The EEOC was busy this spring, issuing Enforcement Guidance on the Consideration of Arrest and Conviction Records in Employment Decisions Under Title VII of the Civil Rights Act of 1964 and holding, in the context of a federal employee’s claim before the agency, that the protections afforded by Title VII extend to transgendered persons. While both actions are significant, the Guidance on Conviction Records will present significant challenges to those employers who have historically used such records as part of the applicant screening process, with the extent of its impact yet to be known due to certain unresolved issues.
The New EEOC Guidelines: Expect Heightened Scrutiny of Your Application Process
By way of background, Title VII prohibits employers from treating job applicants with the same criminal records differently because of their race, color, religion, sex or national origin (disparate treatment). Even when an employer uses criminal record exclusions uniformly, its actions may nonetheless disproportionately and unjustifiably exclude people of a particular race or national origin (disparate impact). If the employer does not show that such an exclusion is “job related and consistent with business necessity” for the position in question, the exclusion is unlawful under Title VII.
According to the EEOC, the new Enforcement Guidance “consolidates and supersedes” policy statements issued by the agency in 1987 and 1990. This is quite an understatement. While prior policy statements recognized both disparate-treatment and disparate-impact claims, the new Enforcement Guidance essentially recognizes only two circumstances under which an employer can establish that its criminal background inquiry is job related and consistent with business necessity. An employer now has two choices if it wishes to consider conviction records when making employment decisions. It can validate the appropriateness of a criminal screen using the Uniform Guidelines on Employee Selection Procedures—a complex statistical endeavor that is likely to be an impractical option for the average employer. Alternatively, it can develop a “targeted screen” that considers the nature of the crime, the amount of time elapsed since the conduct or conviction at issue, and the nature of the job in question. Employers choosing the latter approach must also provide applicants or employees who may be excluded from an employment opportunity due to a disqualifying conviction record with the opportunity to present mitigating information (for example, demonstrating that the conviction record does not belong to the applicant) with an individualized assessment. While Title VII does not require such an assessment in all circumstances, the EEOC maintains that a screening process that does not utilize such an inquiry is more likely to violate Title VII.
The Guidance serves as a warning to all employers who disqualify candidates on the basis of a criminal conviction, whether the disqualification is automatic once a conviction is discovered or occurs only following a determination that the conviction relates to the position in question. Many employers are now asking themselves whether they should do away altogether with the familiar criminal conviction history questions on their employment applications. Given the hodgepodge of state laws governing use of such questions, it is a step that many national employers may opt to take. Even if an employer is in compliance with the laws in those states in which it operates, the EEOC takes the position that Title VII preempts state law on the subject, so dispensing with the application inquiry is something that smaller employers might consider as well.

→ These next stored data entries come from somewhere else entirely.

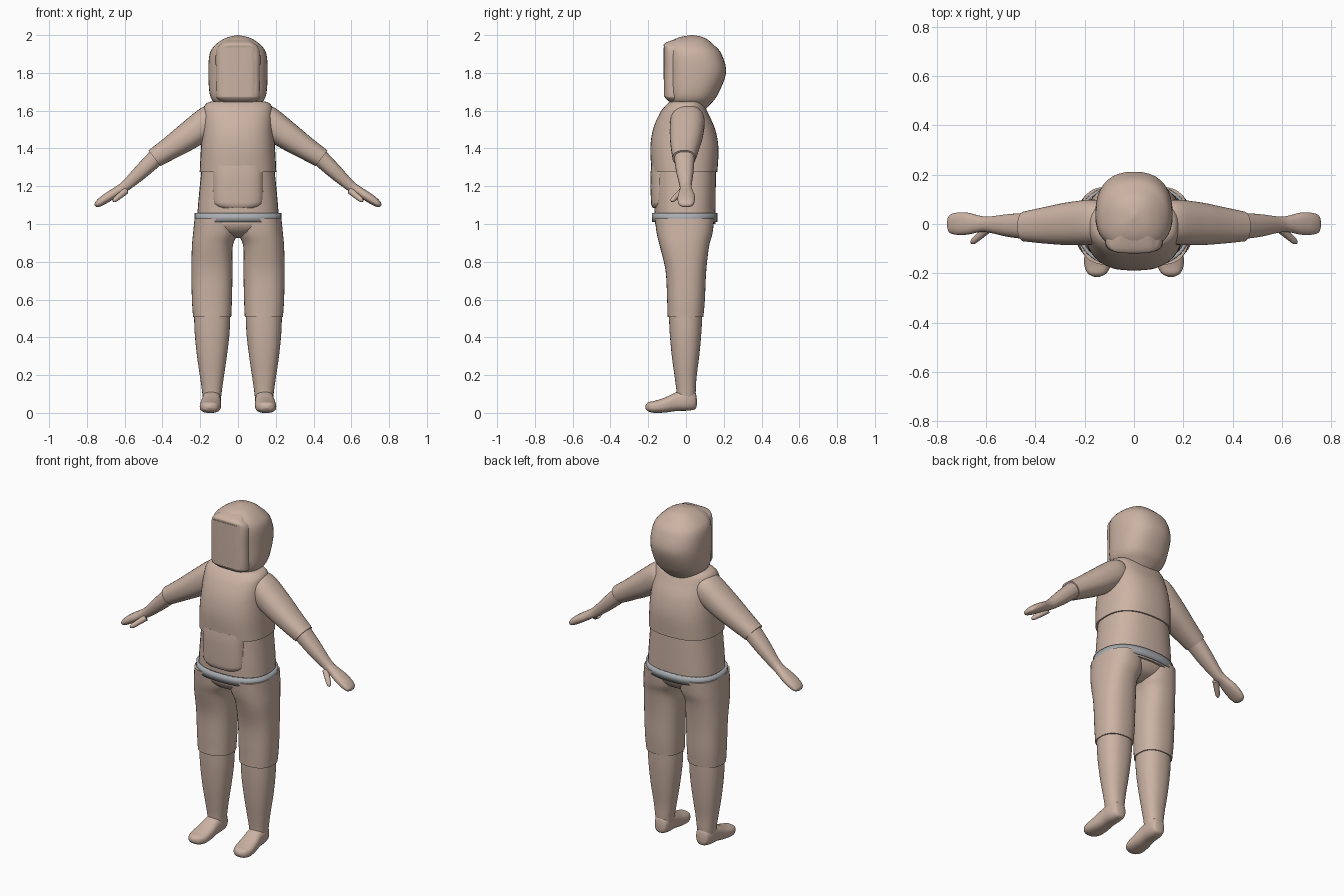
import bpy, bmesh, math
from mathutils import Vector


def material(name, rgb):
    m = bpy.data.materials.new(name)
    m.diffuse_color = (*rgb, 1)
    return m


SUIT = material("tan suit", (0.60, 0.45, 0.37))
BELT = material("grey belt", (0.40, 0.42, 0.44))


def spline(a, b, c, d, t):
    return 0.5 * (2*b + (c - a)*t + (2*a - 5*b + 4*c - d)*t*t + (3*b - a - 3*c + d)*t**3)


def refine(sections, steps):
    """Smoothly fill in cross-sections between the given ones."""
    out = []
    for i in range(len(sections) - 1):
        quad = [sections[min(max(j, 0), len(sections) - 1)] for j in range(i - 1, i + 3)]
        for k in range(steps):
            out.append([spline(*q, k / steps) for q in zip(*quad)])
    out.append(list(sections[-1]))
    return out


def loft(name, sections, place, mat=SUIT, p=2.3, mid=0.5, steps=5, n=36, caps=True):
    """Section: (t, centre u, radius u, v min, v max). place maps (t, u, v) to space."""
    bm = bmesh.new()
    rings = []
    for t, cu, ru, v0, v1 in refine(sections, steps):
        cv = v0 + (v1 - v0) * mid
        ring = []
        for k in range(n):
            a = 2 * math.pi * k / n
            c, s = math.cos(a), math.sin(a)
            u = cu + ru * math.copysign(abs(c) ** (2 / p), c)
            v = cv + (v1 - cv if s > 0 else cv - v0) * math.copysign(abs(s) ** (2 / p), s)
            ring.append(bm.verts.new(place(t, u, v)))
        rings.append(ring)
    for r, q in zip(rings, rings[1:]):
        for k in range(n):
            bm.faces.new((r[k], r[(k + 1) % n], q[(k + 1) % n], q[k]))
    if caps:
        bm.faces.new(rings[0])
        bm.faces.new(rings[-1])
    bmesh.ops.recalc_face_normals(bm, faces=bm.faces)
    me = bpy.data.meshes.new(name)
    bm.to_mesh(me)
    bm.free()
    me.shade_smooth()
    me.set_sharp_from_angle(angle=math.radians(40))
    me.materials.append(mat)
    ob = bpy.data.objects.new(name, me)
    bpy.context.collection.objects.link(ob)
    return ob


def upright(t, u, v):
    return Vector((u, v, t))


# Hood with a rounded back
loft("hood", [(1.595, 0, .06, -.04, .09), (1.63, 0, .112, -.075, .125), (1.68, 0, .148, -.098, .165),
              (1.80, 0, .157, -.106, .212), (1.90, 0, .150, -.106, .188), (1.95, 0, .118, -.098, .145),
              (1.985, 0, .065, -.045, .10), (2.0, 0, .005, .025, .04)], upright, p=2.4, mid=.45)
# Face plate: raised rim and slightly proud pane
loft("face_rim", [(1.645, 0, .085, -.085, .05), (1.665, 0, .112, -.108, .05), (1.69, 0, .118, -.114, .05),
                  (1.80, 0, .118, -.115, .05), (1.92, 0, .116, -.115, .05), (1.957, 0, .085, -.112, .05),
                  (1.985, 0, .05, -.03, .05)], upright, p=4.5)
loft("face_pane", [(1.675, 0, .098, -.117, 0), (1.80, 0, .1, -.118, 0), (1.935, 0, .098, -.118, 0)],
     upright, p=5)

# Torso: shirt, vest, and the vest's hanging front flap
loft("shirt", [(1.0, 0, .218, -.165, .155), (1.12, 0, .21, -.168, .157), (1.3, 0, .192, -.168, .158)],
     upright, p=2.5)
loft("vest", [(1.275, 0, .203, -.182, .166), (1.40, 0, .196, -.189, .172), (1.50, 0, .188, -.175, .155),
              (1.58, 0, .184, -.142, .12), (1.625, 0, .178, -.11, .098), (1.648, 0, .145, -.08, .08),
              (1.65, 0, .06, -.04, .06)], upright, p=2.5)
loft("vest_flap", [(1.085, 0, .105, -.176, 0), (1.10, 0, .128, -.183, 0), (1.13, 0, .138, -.186, 0),
                   (1.25, 0, .139, -.188, 0), (1.31, 0, .139, -.184, 0)], upright, p=3)

# Belt band
belt = loft("belt", [(1.01, 0, .231, -.18, .166), (1.057, 0, .229, -.18, .166)], upright, BELT,
            p=2.4, steps=1, n=48, caps=False)
band = belt.modifiers.new("thickness", "SOLIDIFY")
band.thickness = .014
band.offset = -1

# Seat of the trousers
loft("pelvis", [(.925, 0, .04, -.05, .05), (.95, 0, .13, -.125, .11), (.99, 0, .205, -.16, .14),
                (1.04, 0, .218, -.165, .152)], upright)

for s, side in ((1, "left"), (-1, "right")):

    def leg(t, u, v):
        return Vector((s * u, v, t))

    def along_foot(t, u, v):
        return Vector((s * (u - .06 * t), t, v))

    def arm(t, u, v):
        return Vector((s * (.19 + .8 * t + .6 * u), v, 1.52 - .6 * t + .8 * u))

    # Trouser leg, boot shaft and foot
    loft(side + "_thigh", [(1.03, .115, .115, -.165, .15), (.95, .121, .117, -.155, .14),
                           (.88, .136, .108, -.138, .122), (.75, .138, .109, -.108, .107),
                           (.60, .138, .106, -.100, .100), (.508, .137, .101, -.097, .092)], leg, p=2.4)
    loft(side + "_shin", [(.53, .137, .096, -.091, .087), (.42, .137, .092, -.086, .081),
                          (.30, .138, .079, -.075, .070), (.19, .138, .063, -.060, .056),
                          (.12, .138, .053, -.051, .052), (.06, .138, .046, -.048, .048)], leg)
    loft(side + "_foot", [(.057, .14, .012, .04, .075), (.048, .14, .036, .02, .11), (.01, .14, .048, .012, .125),
                          (-.05, .138, .050, .010, .11), (-.11, .138, .055, .002, .082),
                          (-.165, .138, .054, .0, .064), (-.20, .138, .038, .008, .056),
                          (-.215, .138, .010, .024, .040)], along_foot, p=2.5)

    # Sleeve, forearm and mitten hand
    loft(side + "_sleeve", [(-.11, 0, .06, -.06, .07), (-.05, 0, .079, -.082, .098), (.08, 0, .075, -.086, .09),
                            (.20, .006, .062, -.08, .07), (.305, .014, .052, -.071, .051)], arm)
    loft(side + "_forearm", [(.28, .014, .047, -.064, .046), (.40, .0, .040, -.052, .040),
                             (.51, -.011, .029, -.034, .030), (.56, -.008, .025, -.034, .035),
                             (.61, -.004, .025, -.043, .046), (.66, -.001, .023, -.044, .046),
                             (.695, .0, .016, -.036, .037), (.708, .0, .004, -.014, .014)], arm)
    # Thumb, pointing forward and outward
    start, aim = Vector((.595, -.02, 1.175)), Vector((.06, -.053, -.05))
    across = aim.cross(Vector((0, 0, 1))).normalized()
    other = across.cross(aim).normalized()

    def thumb(t, u, v):
        q = start + aim * t + across * u + other * v
        return Vector((s * q.x, q.y, q.z))

    loft(side + "_thumb", [(0, 0, .018, -.018, .018), (.6, 0, .015, -.015, .015), (.95, 0, .012, -.012, .012),
                           (1.1, 0, .003, -.003, .003)], thumb, n=16, p=2)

This does not mean, however, that employers cannot ask about convictions or run criminal background checks (provided all the requirements of the Fair Credit Reporting Act and various state laws are met), but rather that they may choose to wait until later in the application process, perhaps until after the initial screen or once a final slate of candidates has been identified. And when a conviction record is revealed, employers should carefully assess the nature of each position being filled and determine whether the conviction at issue is reasonably related to the particular position, such that it should be a disqualifier.
Now is the time for employers to reassess their criminal background check policies and practices to determine the level of risk they face in light of the new Enforcement Guidance and whether revision is appropriate.
Protecting Transgendered Persons: An Expected Expansion of Title VII
Earlier this year, the EEOC confirmed, after much speculation, that Title VII protects transgendered persons from discrimination. In Macy v. Holder (Bureau of Alcohol, Tobacco, Firearms and Explosives (the Bureau)) (Case No. 0210210821), Macy claimed that she was denied a position with the Bureau because she revealed that she was in the process of transitioning from male to female. Macy filed a discrimination charge based on sex and gender stereotyping, but the Bureau found that her sex discrimination claim was limited to her status as a female and that her gender stereotyping claim fell outside of Title VII’s protections. In reversing the Bureau’s findings, the EEOC held for the first time that “complaint[s] of discrimination based on gender identity, change of sex, and/or transgender status [are] cognizable under Title VII.”
While significant, this ruling is unlikely to change the practices of those employers covered by the Illinois Human Rights Act, as sexual orientation has been a protected characteristic under Illinois law for some time. The decision is likely, however, to influence judicial rulings concerning these types of claims under federal law, specifically Title VII, and whether plaintiffs can proceed on them. Employers should also be prepared for the EEOC’s active acceptance, and possible unilateral investigations, of discrimination claims based on transgendered status.